For much of the 20th century the automobile was American’s sweetheart lifestyle product. In the last 10 years though, driving rates–especially among teens–have been on the decline. One of the main factors in that decline, according to a recent report by the U.S. Public Interest Research Group, is that driving isn’t the cool, fun, hip pastime it once was. It’s become drudgery. advertisement advertisement Smartphones have replaced cars as the object of our collective identities. But now GM thinks cars can regain the “cool” mantle–or at least share it–by getting into the software business. If You Can’t Beat The Smartphone, Join It GM wants its cars to be part of a platform. So last month it announced it’s launching an API and app store which it believes will be home to a whole new segment of the 21st century software business. I asked GM’s Greg Ross if it bothered him that cars can’t fall back on the … [Read more...] about How GM Got Religion And Released An API
Preventive maintenance software

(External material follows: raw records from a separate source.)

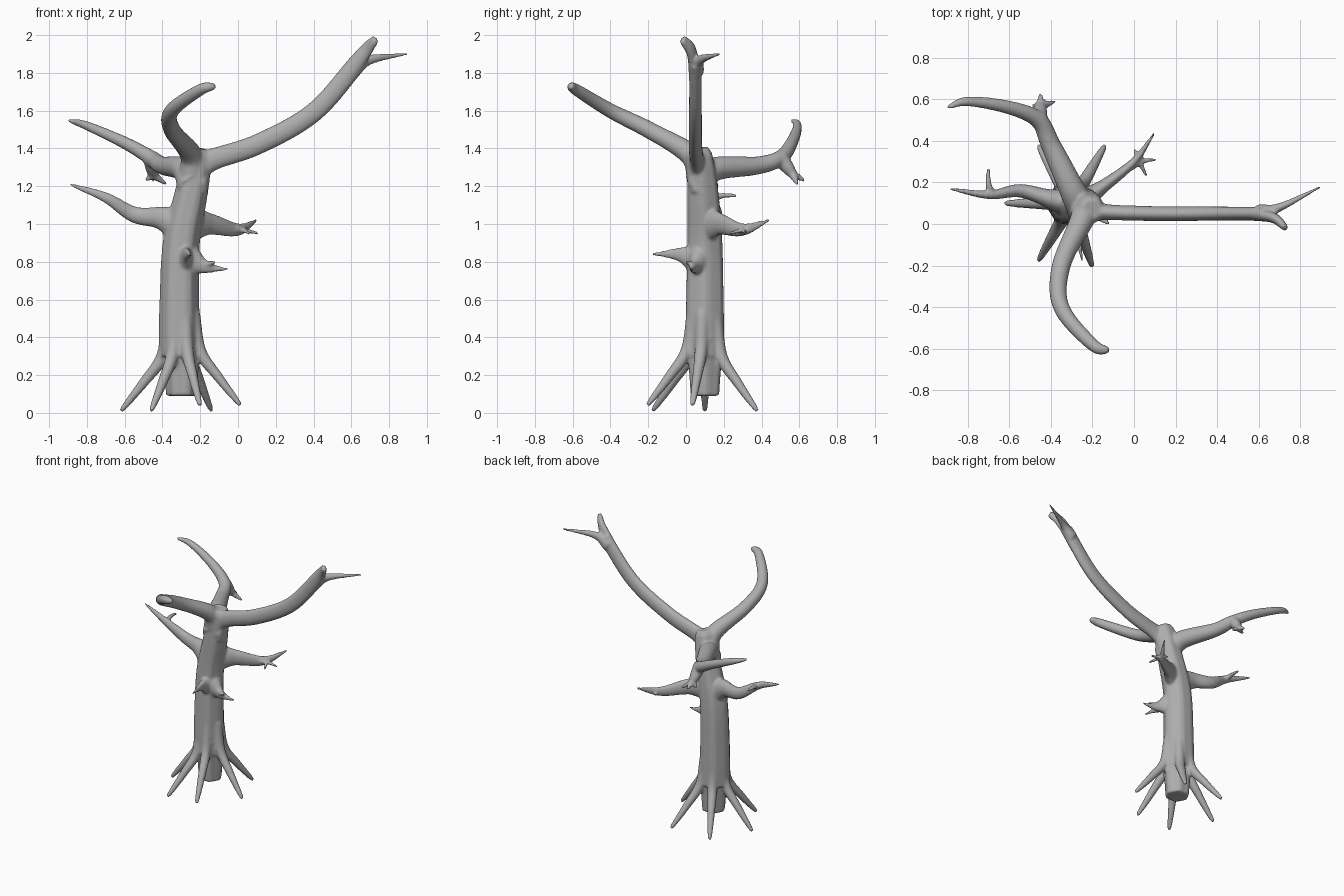
import bpy, bmesh, math
from mathutils import Vector

cube = bpy.data.objects.get("Cube")
if cube:
    bpy.data.objects.remove(cube, do_unlink=True)

bark = bpy.data.materials.new("grey bark")
bark.use_nodes = True
grey = (.42, .42, .42, 1)
bark.diffuse_color = grey
bark.node_tree.nodes["Principled BSDF"].inputs["Base Color"].default_value = grey

bm = bmesh.new()
UP, BACK = Vector((0, 0, 1)), Vector((0, 1, 0))
SIDES, STEPS = 20, 8


def spline(points):
    """Smooth path through a few points."""
    knots = [Vector(point) for point in points]
    knots = [2 * knots[0] - knots[1]] + knots + [2 * knots[-1] - knots[-2]]
    path = []
    for before, start, end, after in zip(knots, knots[1:], knots[2:], knots[3:]):
        leave, arrive = (end - before) / 2, (after - start) / 2
        for step in range(STEPS):
            t = step / STEPS
            ease = t * t * (3 - 2 * t)
            path.append(start.lerp(end, ease) + leave * t * (1 - t) ** 2
                        - arrive * t * t * (1 - t))
    return path + [knots[-2]]


def limb(*points, base, tip, taper=1, flare=0, flat=1, upright=UP, ridges=0):
    """Closed tube thinning from base to tip; flare swells its root,
    flat narrows it sideways and ridges add lobes around it."""
    path = spline(points)
    last = len(path) - 1
    rings = []
    for i, centre in enumerate(path):
        tangent = (path[min(i + 1, last)] - path[max(i - 1, 0)]).normalized()
        side = tangent.cross(upright).normalized()
        over = side.cross(tangent)
        t = i / last
        thick = tip + (base - tip) * (1 - t) ** taper + flare * max(0, 1 - 3 * t)
        ring = []
        for k in range(SIDES):
            angle = math.tau * k / SIDES
            radius = thick * (1 + ridges * math.cos(6 * angle))
            ring.append(bm.verts.new(centre + side * radius * flat * math.cos(angle)
                                     + over * radius * math.sin(angle)))
        rings.append(ring)
    for low, high in zip(rings, rings[1:]):
        for k in range(SIDES):
            following = (k + 1) % SIDES
            bm.faces.new((low[k], low[following], high[following], high[k]))
    bm.faces.new(rings[0][::-1])
    bm.faces.new(rings[-1])


# Stump and trunk, leaning towards its left at the top
limb((-.3, .1, .09), (-.3, .1, .4), base=.078, tip=.1, upright=BACK, ridges=.06)
limb((-.31, .1, .3), (-.31, .1, .6), (-.3, .1, .9), (-.25, .09, 1.15), (-.2, .07, 1.4),
     base=.108, tip=.05, taper=.35, upright=BACK, ridges=.04)

# Long left branch, then its two prongs
limb((-.24, .08, 1.2), (-.18, .06, 1.32), (.1, .05, 1.42), (.4, .05, 1.59), (.64, .05, 1.86),
     base=.06, tip=.05, flare=.03, flat=.65)
limb((.55, .05, 1.75), (.67, .03, 1.91), (.73, -.02, 1.98),
     base=.05, tip=.022, taper=.7, flat=.65)
limb((.6, .06, 1.81), (.7, .08, 1.87), (.9, .18, 1.9), base=.045, tip=.007, flat=.8)

# Curved front branch
limb((-.24, .08, 1.25), (-.25, .02, 1.37), (-.35, -.2, 1.5), (-.35, -.4, 1.6),
     (-.2, -.58, 1.71), (-.12, -.61, 1.73), base=.055, tip=.012, taper=.5, flare=.02)

# Back right branch with a hanging cluster of twigs
limb((-.24, .06, 1.2), (-.29, .15, 1.29), (-.4, .38, 1.31), (-.46, .5, 1.35),
     (-.6, .56, 1.43), (-.8, .59, 1.52), (-.9, .56, 1.55),
     base=.06, tip=.007, taper=.65, flare=.02)
for end in ((-.38, .59, 1.21), (-.45, .63, 1.23), (-.49, .57, 1.23)):
    limb((-.46, .5, 1.35), (-.45, .56, 1.27), end, base=.045, tip=.008)

# Lower right branch with a side prong
limb((-.3, .1, .98), (-.4, .12, 1.03), (-.55, .16, 1.05), (-.7, .14, 1.14), (-.89, .17, 1.21),
     base=.07, tip=.007, taper=.8, flare=.03, flat=.75)
limb((-.68, .14, 1.13), (-.7, .19, 1.15), (-.7, .27, 1.15), base=.022, tip=.009)

# Back left branch splitting into twigs
limb((-.27, .1, 1), (-.15, .18, 1), (0, .3, .97), (.1, .44, 1.02),
     base=.08, tip=.008, taper=.9, flare=.03, flat=.55)
for end in ((.11, .31, .95), (.06, .23, .95), (0, .36, .96)):
    limb((-.03, .27, .97), (.02, .3, .97), end, base=.022, tip=.008)

# Front and left spurs
limb((-.28, .05, .82), (-.27, -.05, .84), (-.25, -.18, .84),
     base=.07, tip=.009, taper=1.3, flare=.02, flat=.6)
limb((-.25, .07, .8), (-.16, .04, .77), (-.05, .03, .76),
     base=.07, tip=.008, taper=1.4, flare=.02, flat=.7)
limb((-.19, .05, .78), (-.12, 0, .8), base=.025, tip=.008)

# Six spreading roots, the front left pair turned and lifted a little
for k in range(6):
    turned = k in (0, 5)
    heading = math.radians(60 * k - 12 * turned)
    outward = Vector((math.cos(heading), math.sin(heading), 0))
    hub = Vector((-.3, .1, .03 * turned))
    limb(*(hub + outward * reach + UP * height
           for reach, height in ((.06, .5), (.1, .3), (.2, .16), (.32, .01))),
         base=.04, tip=.011, taper=.6)

bmesh.ops.recalc_face_normals(bm, faces=bm.faces)
mesh = bpy.data.meshes.new("dead_tree")
bm.to_mesh(mesh)
bm.free()
mesh.materials.append(bark)
tree = bpy.data.objects.new("dead_tree", mesh)
bpy.context.collection.objects.link(tree)

# Fuse the limbs into one skin and soften the joints
fuse = tree.modifiers.new("fuse", "REMESH")
fuse.mode = "VOXEL"
fuse.voxel_size = .008
fuse.use_smooth_shade = True
soften = tree.modifiers.new("soften", "SMOOTH")
soften.factor = .5
soften.iterations = 7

In the past, police officers on neighborhood beats might be able to rattle off some names if you asked them who is most likely to be involved in a future shooting. But today in Chicago, this is now a computer’s job. advertisement advertisement Since 2013, computer software has crunched crime data to spit out what is known as Chicago’s “strategic subject list,” now a list of 1,500 people who are most likely to either be assailants or victims in a shooting. The Chicago Police Department’s goal is to have both police and social workers visit people on the list to try to prevent tragedies before they happen. This seems laudable on the surface, but it also raises many questions for civil rights, civil liberties, and technology policy groups, who issued a statement and report calling out the flaws with these kinds of “predictive policing” programs. Some programs, like Chicago’s pinpoint people, others are meant to target hotspot … [Read more...] about Civil Rights Groups Say Predictive Policing Isn’t Doing Much Predicting Or Policing
Nostalgia and pride are powerful motivators for philanthropy, which are how college endowments at the nation’s elite universities got as large as they are today. While thinking back fondly of your alma mater is common enough, now an ambitious new fundraising initiative is testing whether the same attitudes be harnessed to raise money for an institution that needs the cash even more: the New York City housing projects. advertisement advertisement “I take great pride in the fact that I’m a wonderful American dream story,” says Jeff Levine, a wealthy real estate developer who lives on Long Island with his wife and kids–a far cry from where he grew up. Recently, he got to take his children on a field trip to his stomping grounds as a child: his old apartment at Linden Houses in Brooklyn’s East New York neighborhood. Public housing is very different today than it was in the late 1950s and early 1960s when Levine resided there. At the time, … [Read more...] about Will Housing Project “Alumni” Give Back To A Crumbling System?
Tenants in the Atlantic Plaza Towers apartment complex in New York’s Brownsville neighborhood were fighting to prevent their landlord, Nelson Management Group, from installing facial recognition technology to open the front door to their buildings, calling it an intrusion of their privacy. This week, they succeeded—the group reversed the decision. advertisement advertisement More than 300 residents filed a complaint with the state to block the application in January, voicing fears that the proposed installation is a result of the pressures of gentrification in Brooklyn, with landlords hoping to attract higher-income, white tenants to the majority-black building that contains affordable housing units. The Atlantic Plaza Towers tenants’ success could have wider implications for landlords across the city experimenting with facial recognition technology in their buildings. San Francisco became the first U.S. city to ban government agencies and police from using … [Read more...] about How we fought our landlord’s secretive plan for facial recognition—and won